  • Like 1

Share this post


Link to post
Share on other sites

That makes sense. I was for sure whipping it out there. I'll give that a shot. I feel comfortable casting all my other stuff with a baitcaster. Not an expert by any means, but not a backlash yet this season. It's just the plastics. I watched half of the video. I'll catch the other half today. Definitely will work on my setup and then technique. I want to get a new reel once I get it down. Something with at least 7:1 gear ratio. I am looking at the Abu Garcia Pro Max. I'm thinking decent bang for the buck? I can find them for about $50. 

Share this post


Link to post
Share on other sites

It's just a basic reel. 

Nothing fancy about it inside or out. 

It's a good reel to learn on them as you get better and your confidence level increases you can move up, which will help you even more to fine tune it 

 

 

 

 

Mike

Share this post


Link to post
Share on other sites

If y'all really wanna learn how to cast here's ole school way that still works today.

 

Put a 1/4 oz bullet weight , 2/0 hook, & any cheap 6" worm. 

 

Adjust your tension knob until your t-rigs hits the floor with zero loose line.

 

Roll up a newspaper till it's about 2 1/2" in diameter, place it under your arm pit. This will force you to keep your elbow tucked by your side & keep you from casting to hard.

 

I guarantee if you practice daily for at least an hour you will master casting!

  • Like 6

Share this post


Link to post
Share on other sites

It seems that rod is a Wal Mart only rod (house version) so I could not get any specs on it. I know you said it is a 7 foot MH but what weight lures does it rate for?  Is it a 1/4 to 3/4 or what. Like I mentioned earlier try practice casting with a 1/2 ounce jig and a craw trailer. It might be you are trying to learn while casting too light a lure on it. Someone with experience may be able to make it work but the heavier bait id better for a novice caster. Do you live anywhere near MD I would be happy to meet up and help you learn. I am sure there are other members on here that would help if they are closer.  It is amazing to see how easy it is to learn from someone that does it regularly.  

Share this post


Link to post
Share on other sites
22 hours ago, JimSparks said:

So you're saying it might be my setup? ? let's see

7 ft Abu Garcia Vigilante MH 

Abu Garcia Black Max

P-line Fluoroclear 10 lb test 

1/4 oz lead bullet weight

2/0 eagle claw offset hook

Berkley powerbait 7in worm. In motor oil color.

 

Ok, so it's not your setup, it's you.

  • Like 2

Share this post


Link to post
Share on other sites

The release point is different with a baitcaster than a Zebco . Its earlier . 

  • Like 1

Share this post

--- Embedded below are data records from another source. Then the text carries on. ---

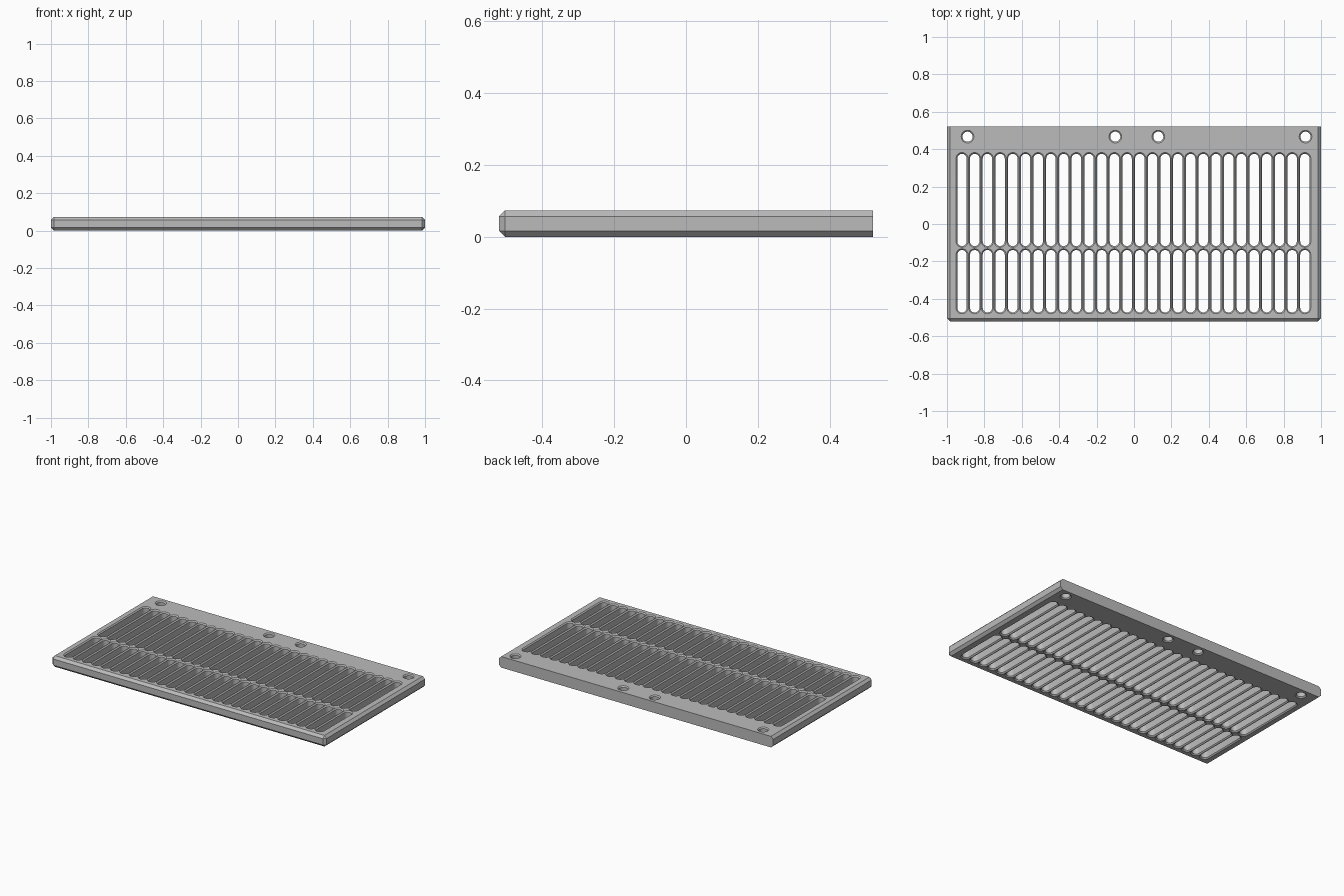
import bpy, bmesh, math

cube = bpy.data.objects.get("Cube")
if cube:
    bpy.data.objects.remove(cube, do_unlink=True)

W, D, H = 2.0, 1.04, 0.073      # plate size
EDGE, LIP = 0.016, 0.007        # chamfers of the rim and of the openings
COLUMNS, PITCH = 28, 0.0679

grey = bpy.data.materials.new("plain grey")
grey.use_nodes = True
colour = (0.5, 0.5, 0.5, 1)
grey.diffuse_color = colour
grey.node_tree.nodes["Principled BSDF"].inputs["Base Color"].default_value = colour


def make_object(name, bm):
    bmesh.ops.recalc_face_normals(bm, faces=bm.faces)
    mesh = bpy.data.meshes.new(name)
    bm.to_mesh(mesh)
    bm.free()
    mesh.materials.append(grey)
    obj = bpy.data.objects.new(name, mesh)
    bpy.context.collection.objects.link(obj)
    return obj


def outline(x, y0, y1, r, steps=12):
    """Capsule between two arc centres; a circle if they coincide."""
    points = []
    for start, y in ((0, y1), (math.pi, y0)):
        for i in range(steps + (y0 != y1)):
            a = start + math.pi * i / steps
            points.append((x + r * math.cos(a), y + r * math.sin(a)))
    return points


def add_opening(bm, x, y0, y1, r, lip):
    """Through-hole cutter flaring out at both surfaces."""
    over = 0.001
    loops = []
    for z, radius in ((-over, r + lip + over), (lip, r),
                      (H - lip, r), (H + over, r + lip + over)):
        loops.append([bm.verts.new((px, py, z)) for px, py in outline(x, y0, y1, radius)])
    for low, high in zip(loops, loops[1:]):
        for i in range(len(low)):
            j = (i + 1) % len(low)
            bm.faces.new((low[i], low[j], high[j], high[i]))
    bm.faces.new(loops[0][::-1])
    bm.faces.new(loops[-1])


# Plate: chamfered all round except at the square back face
bm = bmesh.new()
bmesh.ops.create_cube(bm, size=1)
for v in bm.verts:
    v.co = (v.co.x * W, v.co.y * D, (v.co.z + 0.5) * H)
rim = [e for e in bm.edges
       if not all(v.co.y > 0 for v in e.verts)]
bmesh.ops.bevel(bm, geom=rim, offset=EDGE, segments=1, affect='EDGES')
plate = make_object("vent_plate", bm)

# Openings: two rows of long slots and the mounting holes at the back
bm = bmesh.new()
SLOT_R = 0.025
for i in range(COLUMNS):
    x = -0.003 + (i - (COLUMNS - 1) / 2) * PITCH
    for front, back in ((-0.48, -0.132), (-0.125, 0.382)):
        inset = SLOT_R + LIP
        add_opening(bm, x, front + inset, back - inset, SLOT_R, LIP)
for x in (-0.89, -0.10, 0.13, 0.917):
    add_opening(bm, x, 0.467, 0.467, 0.027, LIP)
cutter = make_object("opening_cutter", bm)
cutter.hide_render = True

cut = plate.modifiers.new("openings", 'BOOLEAN')
cut.operation = 'DIFFERENCE'
cut.solver = 'EXACT'
cut.object = cutter
bpy.context.view_layer.objects.active = plate
for obj in bpy.context.selected_objects:
    obj.select_set(False)
plate.select_set(True)
bpy.ops.object.modifier_apply(modifier=cut.name)
bpy.data.objects.remove(cutter, do_unlink=True)
bpy.ops.object.shade_smooth_by_angle(angle=math.radians(30))
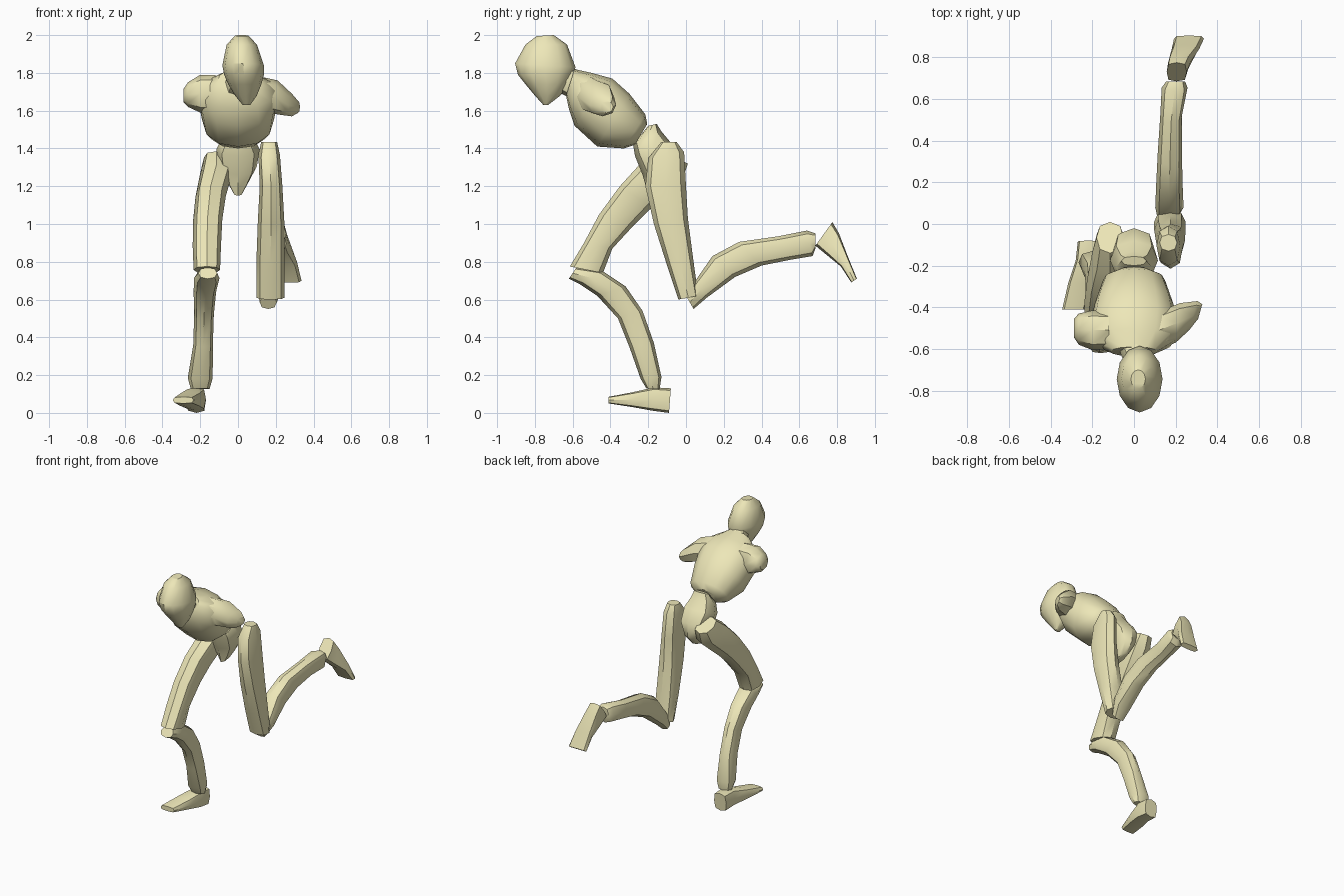
import bpy, bmesh, math
from mathutils import Vector

mat = bpy.data.materials.new("pale_yellow")
mat.diffuse_color = (0.85, 0.80, 0.48, 1)


def skin(name, rings, n=8, power=0.85, angle=40):
    """Loft through rings given as (centre, u, v); power < 1 makes sections squarer."""
    bm = bmesh.new()
    loops = []
    for c, u, v in rings:
        loop = []
        for i in range(n):
            a = 2 * math.pi * i / n
            s, t = [math.copysign(abs(k) ** power, k) if abs(k) > 1e-6 else 0
                    for k in (math.cos(a), math.sin(a))]
            loop.append(bm.verts.new(c + u * s + v * t))
        loops.append(loop)
    for a, b in zip(loops, loops[1:]):
        for i in range(n):
            j = (i + 1) % n
            bm.faces.new((a[i], a[j], b[j], b[i]))
    bm.faces.new(loops[0][::-1])
    bm.faces.new(loops[-1])
    bmesh.ops.recalc_face_normals(bm, faces=bm.faces)
    me = bpy.data.meshes.new(name)
    bm.to_mesh(me)
    bm.free()
    ob = bpy.data.objects.new(name, me)
    bpy.context.collection.objects.link(ob)
    me.materials.append(mat)
    bpy.ops.object.select_all(action='DESELECT')
    bpy.context.view_layer.objects.active = ob
    ob.select_set(True)
    bpy.ops.object.shade_smooth_by_angle(angle=math.radians(angle))
    return ob


def profile(name, rows, **kw):
    """Rows: front y, z / back y, z of the side outline, centre x, half width."""
    rings = []
    for y1, z1, y2, z2, x, w in rows:
        p, q = Vector((x, y1, z1)), Vector((x, y2, z2))
        rings.append(((p + q) / 2, (q - p) / 2, Vector((w, 0, 0))))
    return skin(name, rings, **kw)


def stub(name, rows):
    """Arm stump along x. Rows: x, y, z, half depth, half height, slant."""
    skin(name, [(Vector((x, y, z)), Vector((s, ry, 0)), Vector((0, 0, rz)))
                for x, y, z, ry, rz, s in rows], power=0.95)


# Head
profile("head", [
    (-.79, 1.995, -.70, 2.0, .02, .035), (-.85, 1.95, -.63, 1.95, .02, .08),
    (-.905, 1.85, -.585, 1.83, .027, .11), (-.89, 1.79, -.60, 1.79, .032, .105),
    (-.85, 1.74, -.625, 1.74, .036, .088), (-.80, 1.68, -.665, 1.68, .042, .058),
    (-.755, 1.63, -.73, 1.63, .045, .02)], n=12, power=1)

# Neck and chest
profile("neck", [
    (-.56, 1.64, -.50, 1.78, 0, .08), (-.66, 1.69, -.585, 1.82, .01, .075),
    (-.71, 1.74, -.64, 1.84, .02, .06)])
profile("chest", [
    (-.27, 1.42, -.205, 1.53, 0, .09), (-.33, 1.40, -.215, 1.58, 0, .15),
    (-.47, 1.41, -.30, 1.69, 0, .19), (-.59, 1.52, -.39, 1.77, 0, .21),
    (-.62, 1.61, -.50, 1.80, 0, .195), (-.635, 1.68, -.59, 1.82, 0, .11)],
    n=12, power=0.9)

# Arm stumps
stub("right_arm_stump", [
    (-.12, -.51, 1.69, .09, .10, 0), (-.20, -.51, 1.69, .095, .10, 0),
    (-.265, -.505, 1.685, .075, .065, 0), (-.288, -.50, 1.68, .045, .035, 0)])
stub("left_arm_stump", [
    (.12, -.51, 1.69, .09, .09, 0), (.21, -.475, 1.67, .095, .09, .01),
    (.285, -.44, 1.63, .07, .06, .02), (.318, -.42, 1.62, .035, .032, .01)])

# Waist and pelvis
profile("pelvis", [
    (-.20, 1.52, -.155, 1.53, 0, .06), (-.28, 1.42, -.13, 1.49, 0, .085),
    (-.27, 1.36, -.08, 1.43, 0, .115), (-.23, 1.26, -.02, 1.35, 0, .10),
    (-.21, 1.19, -.02, 1.25, 0, .055), (-.20, 1.15, -.08, 1.18, 0, .025)])

# Trailing leg (bent back)
profile("trailing_thigh", [
    (-.13, 1.435, -.05, 1.435, .165, .042), (-.20, 1.35, -.01, 1.38, .165, .057),
    (-.215, 1.20, 0, 1.20, .175, .06), (-.17, 1.0, .01, 1.03, .175, .07),
    (-.10, .78, .04, .80, .172, .075), (-.04, .60, .065, .62, .172, .075)])
profile("trailing_shin", [
    (.04, .55, 0, .62, .16, .045), (.11, .61, .05, .70, .17, .068),
    (.26, .72, .14, .83, .17, .063), (.40, .78, .28, .905, .172, .058),
    (.55, .81, .49, .935, .178, .052), (.67, .83, .64, .965, .195, .062),
    (.685, .87, .685, .95, .20, .045)])
profile("trailing_foot", [
    (.685, .885, .775, 1.01, .205, .048), (.74, .84, .81, .95, .217, .053),
    (.82, .775, .86, .82, .247, .066), (.875, .69, .905, .71, .264, .072)],
    power=0.55)

# Leading leg (planted)
profile("leading_thigh", [
    (-.14, 1.385, .01, 1.32, -.115, .065), (-.25, 1.31, -.02, 1.23, -.115, .085),
    (-.35, 1.20, -.18, 1.09, -.145, .08), (-.46, 1.05, -.27, 1.0, -.16, .077),
    (-.54, .90, -.39, .87, -.165, .075), (-.615, .775, -.44, .74, -.165, .07)])
profile("leading_shin", [
    (-.62, .71, -.58, .77, -.16, .05), (-.56, .68, -.44, .75, -.165, .067),
    (-.47, .62, -.32, .67, -.175, .06), (-.36, .50, -.23, .54, -.18, .052),
    (-.30, .35, -.17, .37, -.185, .052), (-.24, .18, -.13, .19, -.20, .066),
    (-.21, .13, -.14, .125, -.20, .05)])
profile("leading_foot", [
    (-.09, 0, -.08, .13, -.22, .05), (-.18, .012, -.17, .135, -.225, .055),
    (-.28, .03, -.28, .11, -.255, .06), (-.41, .05, -.41, .085, -.29, .055)],
    power=0.55)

Link to post
Share on other sites
On 7/8/2017 at 0:47 AM, JimSparks said:

So you're saying it might be my setup? ? let's see

7 ft Abu Garcia Vigilante MH 

Abu Garcia Black Max

P-line Fluoroclear 10 lb test 

1/4 oz lead bullet weight

2/0 eagle claw offset hook

Berkley powerbait 7in worm. In motor oil color.

 

I have that same combo, and I had issues with it as well. I switched the mono I had on it to braid and that made it way easier to cast. The second rod/reel I bought was definitely a step up (med *** with a Tatula CT), and I found it to be much easier to cast with it. I only use the Black Max combo for really 'heavy' stuff now (minimum of 1/2 an ounce) and occasionally throwing a frog. Just not worth the headache. Plus, the CT is a joy to fish, and I seem to prefer the med rod to the med heavy for some reason. I know the standard rod for bass is a med heavy, but I haven't needed anything that stout for the waters I fish. 

Share this post


Link to post
Share on other sites

Create an account or sign in to comment

You need to be a member in order to leave a comment

Create an account

Sign up for a new account in our community. It's easy!

Register a new account

Sign in

Already have an account? Sign in here.

Sign In Now

  • Recently Browsing   0 members

    No registered users viewing this page.

  • fishing

    bass fishing

    fishing forum

    fishing rods

    fishing rods

    fishing rods


    fishing rods

    fishing reels

    bass fish

    fishing poles

    Truck Caps

    fishing reels
    fishing reels

    fishing

    bass fish

    fish for bass
    fish

×